Ed Lucas, who provides audible and sign language instruction in the courses he teaches at RIT, relies on the technology to convey information to students who use a variety of communication methods, such as solely signing or articulating their thoughts vocally.

“Before I began using automatic speech recognition, a lot of times I was trying to go between modes,” Lucas says. “Now, when I use the ASR, I find a lot of students are glancing at the board to make sure that they understand what I said. I’m getting better understanding; they’re not asking me for clarification as often.”

Lecturer Walter Bubie’s comments are projected onto a large Microsoft Surface Hub screen. The Jabra microphones used in class are sensitive enough to also pick up students’ spoken comments — a valuable contribution, Bubie says.

“It’s not just us, as instructors, communicating with the students individually,” he says. “To facilitate a fair discussion among the group, there has to be all kinds of ways to make sure the communication is smooth.”

The available educational accessibility options have come a long way since he began teaching at RIT in 1977, Mark Reynolds says.

“We didn’t have voice recognition, cellphones or display screens,” Reynolds says. “Our resources were chalkboards and overhead projectors.”

Warner anticipates further technological changes will occur at colleges and universities. He hopes more instructors will start to view the digital accessibility features in solutions they use on a daily basis as something that can increase both their personal efficacy and the overall scope of accessibility at their school.

“IT units are in a unique position not just to advance the networking or ­enterprise resource planning and ­payment systems but also to be the agents of digital change,” Warner says. “We must cultivate awareness that creating accessible content is more ­possible than ever before.”

Positioning Institutions For Success with Accessibility Initiatives

To achieve institutionwide implementation of digital accessibility best practices, getting endorsement from university leaders is critical, says Eudora Struble, director of technology accessibility at Wake Forest University, who also serves as the co-chair of EDUCAUSE’s IT Accessibility Community Group.

“Leadership buy-in can promote accessibility as a commitment across the broad range of university functions and roles, ensure policies and commitments evolve as needed, and advocate for the vital support staff and resources to maintain effective training and resources,” Struble says.

On campuses that have a disability resource center to oversee accessibility accommodations, officials may find a collaborative approach helps, says Allegra.
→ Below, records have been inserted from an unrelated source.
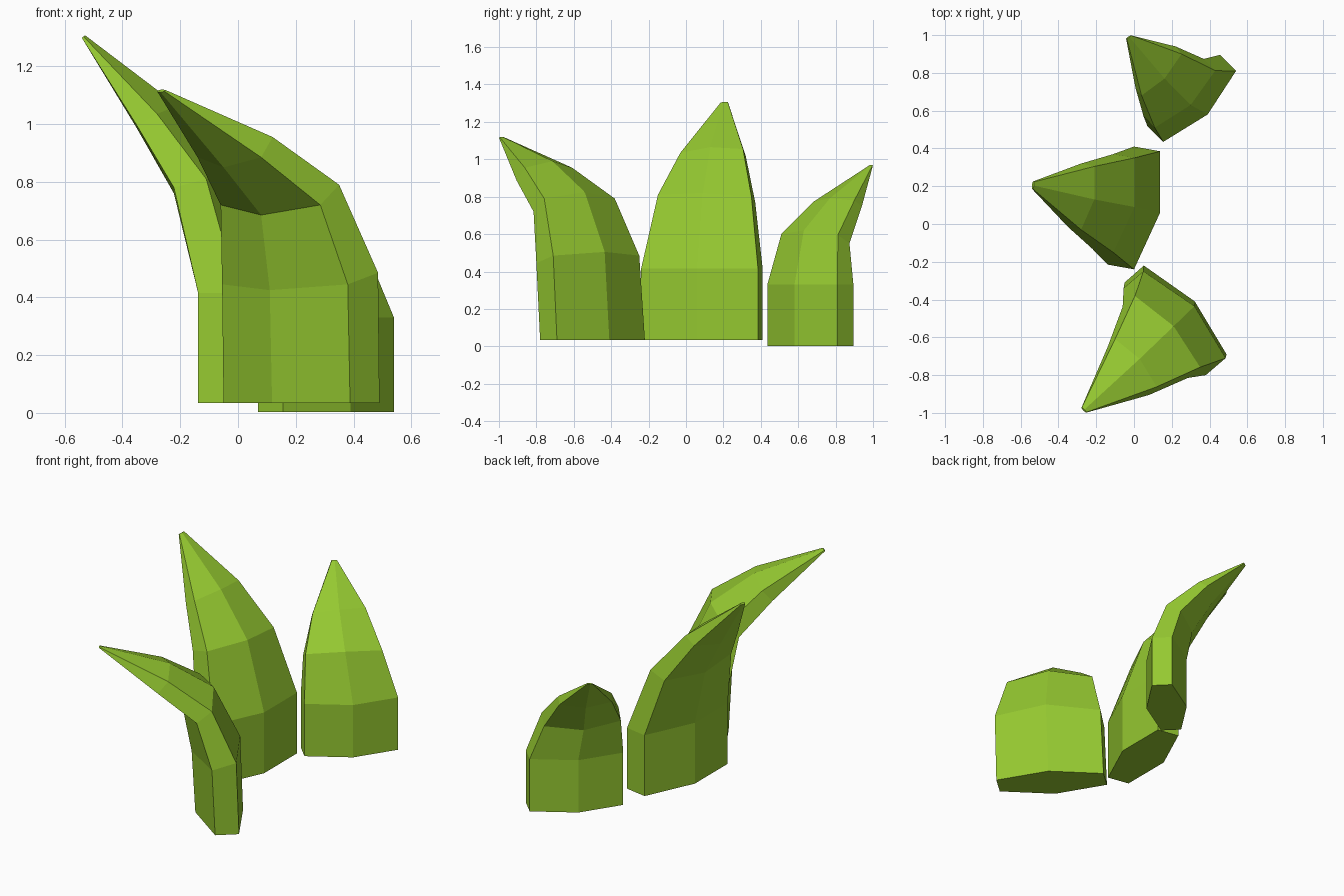
import bpy, bmesh
from mathutils import Vector

green = bpy.data.materials.new("leaf_green")
green.diffuse_color = (0.30, 0.58, 0.03, 1)


def blade(name, rings):
    """Loft squashed hexagons; each ring is (centre, spoke 0, spoke 2)."""
    bm = bmesh.new()
    loops = []
    for c, a, b in rings:
        c, a, b = Vector(c), Vector(a), Vector(b)
        spokes = (a, a + b, b, -a, -a - b, -b)
        loops.append([bm.verts.new(c + s) for s in spokes])
    for lo, hi in zip(loops, loops[1:]):
        for i in range(6):
            j = (i + 1) % 6
            bm.faces.new((lo[i], lo[j], hi[j], hi[i]))
    bm.faces.new(loops[0][::-1])
    bm.faces.new(loops[-1])
    bmesh.ops.recalc_face_normals(bm, faces=bm.faces)
    mesh = bpy.data.meshes.new(name)
    bm.to_mesh(mesh)
    bm.free()
    mesh.materials.append(green)
    obj = bpy.data.objects.new(name, mesh)
    bpy.context.collection.objects.link(obj)
    return obj


# Tall middle blade, bending to -x
blade("middle_blade", [
    ((0, .085, .035), (.138, -.025, 0), (0, .325, 0)),
    ((0, .085, .415), (.138, -.025, 0), (0, .325, 0)),
    ((-.11, .11, .79), (.112, -.02, .03), (0, .26, -.02)),
    ((-.28, .145, 1.025), (.07, -.015, .04), (0, .175, -.01)),
    ((-.535, .205, 1.303), (.006, -.002, .004), (0, .02, 0)),
])

# Front blade, bending to the front left
blade("front_blade", [
    ((.22, -.50, .035), (.27, -.19, 0), (-.168, .28, 0)),
    ((.215, -.525, .465), (.27, -.185, .02), (-.165, .275, .02)),
    ((.145, -.598, .755), (.205, -.16, .035), (-.14, .217, .035)),
    ((-.01, -.757, .92), (.13, -.105, .035), (-.09, .148, .035)),
    ((-.265, -.985, 1.115), (.014, -.011, .003), (-.011, .014, .002)),
])

# Short back blade, bending to the back left
blade("back_blade", [
    ((.305, .665, .003), (-.15, -.23, 0), (.235, .145, 0)),
    ((.305, .665, .33), (-.15, -.23, 0), (.235, .145, 0)),
    ((.24, .692, .575), (-.13, -.182, .025), (.19, .12, .02)),
    ((.13, .81, .76), (-.09, -.13, .012), (.122, .09, .02)),
    ((-.028, .99, .967), (-.01, -.009, .001), (.014, .008, .002)),
])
“In some of the best situations I’ve seen, the disability resource centers will work with the teaching and learning centers or instructional designers to get the word out to instructors,” he says. “The instructional designers are often the best advocates because they’re great go-betweens. They speak the language of the faculty.”